UNIVERSITY PARK, Pa. — More Penn State students who are struggling with anxiety, depression, and other mental health concerns will be able to find help when and where they need it thanks to a gift from two University leaders. Rodney P. Kirsch, senior vice president for development and alumni relations, and Michele S. “Mitch” Kirsch, associate dean for student affairs in the Schreyer Honors College, have committed $50,000 to help launch the Embedded Counselor Program, which will position a therapist in one of Penn State’s residence halls.
The new program is the latest initiative by Penn State Counseling and Psychological Services (CAPS) in its effort to support students in need. CAPS has also been designated as the recipient of the Class of 2016’s gift, a decision that helped to inspire the Kirsches’ commitment.
“The mental health challenges students face are a ‘silent crisis’ in our opinion, a real crisis with little or no voice or visibility,” Mitch Kirsch said. “This must change. The Class of 2016’s choice to benefit CAPS with their class gift is quite a commentary on how pervasive psychological concerns are among our students. We applaud the maturity of the seniors’ decision to support their peers and all the students who will follow them, and we hope that our own gift will also draw attention to the need for excellent and innovative mental health services.”
The Kirsches understand the pressures faced by students both through their professional roles at the University and as parents of a current student and a recent graduate.
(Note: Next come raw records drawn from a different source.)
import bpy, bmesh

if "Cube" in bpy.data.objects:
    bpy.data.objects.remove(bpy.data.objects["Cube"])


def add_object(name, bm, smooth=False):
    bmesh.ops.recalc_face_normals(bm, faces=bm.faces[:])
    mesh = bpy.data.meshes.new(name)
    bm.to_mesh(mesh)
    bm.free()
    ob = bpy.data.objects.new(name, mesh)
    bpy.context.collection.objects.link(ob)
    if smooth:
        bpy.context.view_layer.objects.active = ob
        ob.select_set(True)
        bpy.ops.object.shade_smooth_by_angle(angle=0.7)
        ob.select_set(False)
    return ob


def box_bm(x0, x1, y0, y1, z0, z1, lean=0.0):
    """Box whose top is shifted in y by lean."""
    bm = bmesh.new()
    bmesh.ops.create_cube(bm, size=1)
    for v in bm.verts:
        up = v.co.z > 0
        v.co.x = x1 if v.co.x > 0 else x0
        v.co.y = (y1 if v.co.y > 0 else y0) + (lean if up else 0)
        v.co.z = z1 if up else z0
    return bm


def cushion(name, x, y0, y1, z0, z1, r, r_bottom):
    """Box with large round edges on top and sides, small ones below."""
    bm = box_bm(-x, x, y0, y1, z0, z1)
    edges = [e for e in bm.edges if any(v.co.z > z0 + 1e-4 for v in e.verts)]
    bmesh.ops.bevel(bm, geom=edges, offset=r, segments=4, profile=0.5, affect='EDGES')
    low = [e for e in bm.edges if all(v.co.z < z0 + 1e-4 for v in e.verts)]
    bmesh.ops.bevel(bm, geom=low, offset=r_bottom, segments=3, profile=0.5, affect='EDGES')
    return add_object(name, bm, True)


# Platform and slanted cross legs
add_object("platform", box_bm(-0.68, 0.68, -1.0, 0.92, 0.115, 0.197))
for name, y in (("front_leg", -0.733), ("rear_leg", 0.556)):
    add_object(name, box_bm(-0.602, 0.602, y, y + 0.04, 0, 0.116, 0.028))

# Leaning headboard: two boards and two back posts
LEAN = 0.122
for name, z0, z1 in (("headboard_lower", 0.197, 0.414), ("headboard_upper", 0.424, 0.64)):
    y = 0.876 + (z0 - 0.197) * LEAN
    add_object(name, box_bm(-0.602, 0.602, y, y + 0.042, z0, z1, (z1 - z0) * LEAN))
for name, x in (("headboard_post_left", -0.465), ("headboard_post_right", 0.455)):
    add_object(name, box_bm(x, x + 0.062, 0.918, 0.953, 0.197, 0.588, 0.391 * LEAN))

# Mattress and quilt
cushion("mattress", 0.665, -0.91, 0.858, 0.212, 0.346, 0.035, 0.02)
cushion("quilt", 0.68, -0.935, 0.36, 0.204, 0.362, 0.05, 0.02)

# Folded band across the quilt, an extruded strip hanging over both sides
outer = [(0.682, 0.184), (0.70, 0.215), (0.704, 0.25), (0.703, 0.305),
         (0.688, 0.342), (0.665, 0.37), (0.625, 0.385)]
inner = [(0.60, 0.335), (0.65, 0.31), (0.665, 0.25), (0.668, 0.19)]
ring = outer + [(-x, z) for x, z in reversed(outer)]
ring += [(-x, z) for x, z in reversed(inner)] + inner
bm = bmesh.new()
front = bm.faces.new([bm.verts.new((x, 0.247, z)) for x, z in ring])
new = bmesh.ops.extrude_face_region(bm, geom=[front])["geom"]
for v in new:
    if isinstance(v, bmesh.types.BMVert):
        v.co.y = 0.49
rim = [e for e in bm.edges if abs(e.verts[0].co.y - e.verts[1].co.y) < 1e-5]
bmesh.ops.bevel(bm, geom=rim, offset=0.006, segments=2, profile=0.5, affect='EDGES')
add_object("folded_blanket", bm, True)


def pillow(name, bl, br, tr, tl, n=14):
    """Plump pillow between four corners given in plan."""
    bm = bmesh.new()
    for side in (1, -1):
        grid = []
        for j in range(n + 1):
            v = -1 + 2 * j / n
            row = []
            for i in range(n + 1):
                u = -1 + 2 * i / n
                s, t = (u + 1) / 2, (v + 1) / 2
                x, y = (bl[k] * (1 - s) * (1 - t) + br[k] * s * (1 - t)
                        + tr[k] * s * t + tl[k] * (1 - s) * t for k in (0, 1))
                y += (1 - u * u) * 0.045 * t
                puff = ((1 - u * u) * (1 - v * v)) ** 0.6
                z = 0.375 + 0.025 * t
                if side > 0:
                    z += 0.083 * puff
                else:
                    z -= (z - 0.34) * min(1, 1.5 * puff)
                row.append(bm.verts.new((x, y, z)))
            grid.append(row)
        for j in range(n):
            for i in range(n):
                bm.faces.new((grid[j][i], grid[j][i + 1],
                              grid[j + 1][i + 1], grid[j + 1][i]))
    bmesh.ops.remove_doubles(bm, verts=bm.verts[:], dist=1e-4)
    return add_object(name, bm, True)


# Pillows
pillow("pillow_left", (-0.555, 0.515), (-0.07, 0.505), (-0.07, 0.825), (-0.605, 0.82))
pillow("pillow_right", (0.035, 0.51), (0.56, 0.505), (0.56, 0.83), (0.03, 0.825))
The embedded counselor position is a priority of the Parent Philanthropy Program, which seeks support from families of current students and graduates. “We know that the Penn State experience is shaped by so much more than what happens in the classroom,” said Rod Kirsch. “The Parent Philanthropy Program understands that, too, and we hope that more families will take the opportunity to support initiatives that will enhance the learning environment for all students.”
The first CAPS embedded counselor will be appointed for the 2016-17 academic year, and he or she will be based in one of Penn State’s undergraduate residence hall complexes. Offering a range of services, including walk-in risk assessments, one-on-one counseling appointments, and group sessions around topics of common concern, the embedded counselor will be available to students who may be reluctant to seek help in the more formal setting of the CAPS office in the Student Health Center. The new position will also help to relieve the growing pressure on CAPS resources and staff.
“Across higher education, campus counseling centers are experiencing acute increases in demand for the services and support they offer, and that’s true at Penn State as well,” said Dennis Heitzmann, the director of CAPS. In 2014-15 alone, more than 3,600 students sought help from CAPS, an increase of 32 percent over the last five years. Heitzmann points to many factors driving this growing need, including the intense academic pressure felt by many students. Broader awareness has also led students to seek help with problems, such as anxiety, depression, eating disorders, sexual abuse, and addiction, that may have gone unaddressed in the past.
Heitzmann said, “The Kirsches’ gift to launch the Embedded Counselor Program will let us provide more contact hours with students, shortening the waiting lists that delay care and treatment. Moreover, it will create a presence in the daily lives of the students, helping to ‘normalize’ the idea of psychological support and offering this support in a setting that may feel more accessible and comfortable. We’re profoundly grateful to Rod and Mitch for allowing us to pioneer this new initiative, and we believe with the support of other donors and Penn State Student Affairs, which is partnering with us in this effort, we can grow the Embedded Counselor Program and reach students who might otherwise not receive the help they need.”
Heitzmann also offered thanks to those graduating seniors who have already supported the Class of 2016 gift, an endowment that will generate flexible funds for CAPS in perpetuity. “Like the Kirsches, those of us at CAPS are inspired by the commitment of Penn State’s seniors to promoting good mental health,” said Heitzmann. “Together, we can create a community where all students receive the support that they need to thrive.”
Supporters like the Kirsches are invaluable partners in fulfilling the University's land-grant mission of education, research and service. Private gifts from alumni and friends enrich the experiences of students both in and out of the classroom, expand the research and teaching capacity of our faculty, enhance the University's ability to recruit and retain top students and faculty, and help to ensure that students from every economic background have access to a Penn State education. The University's colleges and campuses are now enlisting the support of alumni and friends to advance a range of unit-specific initiatives.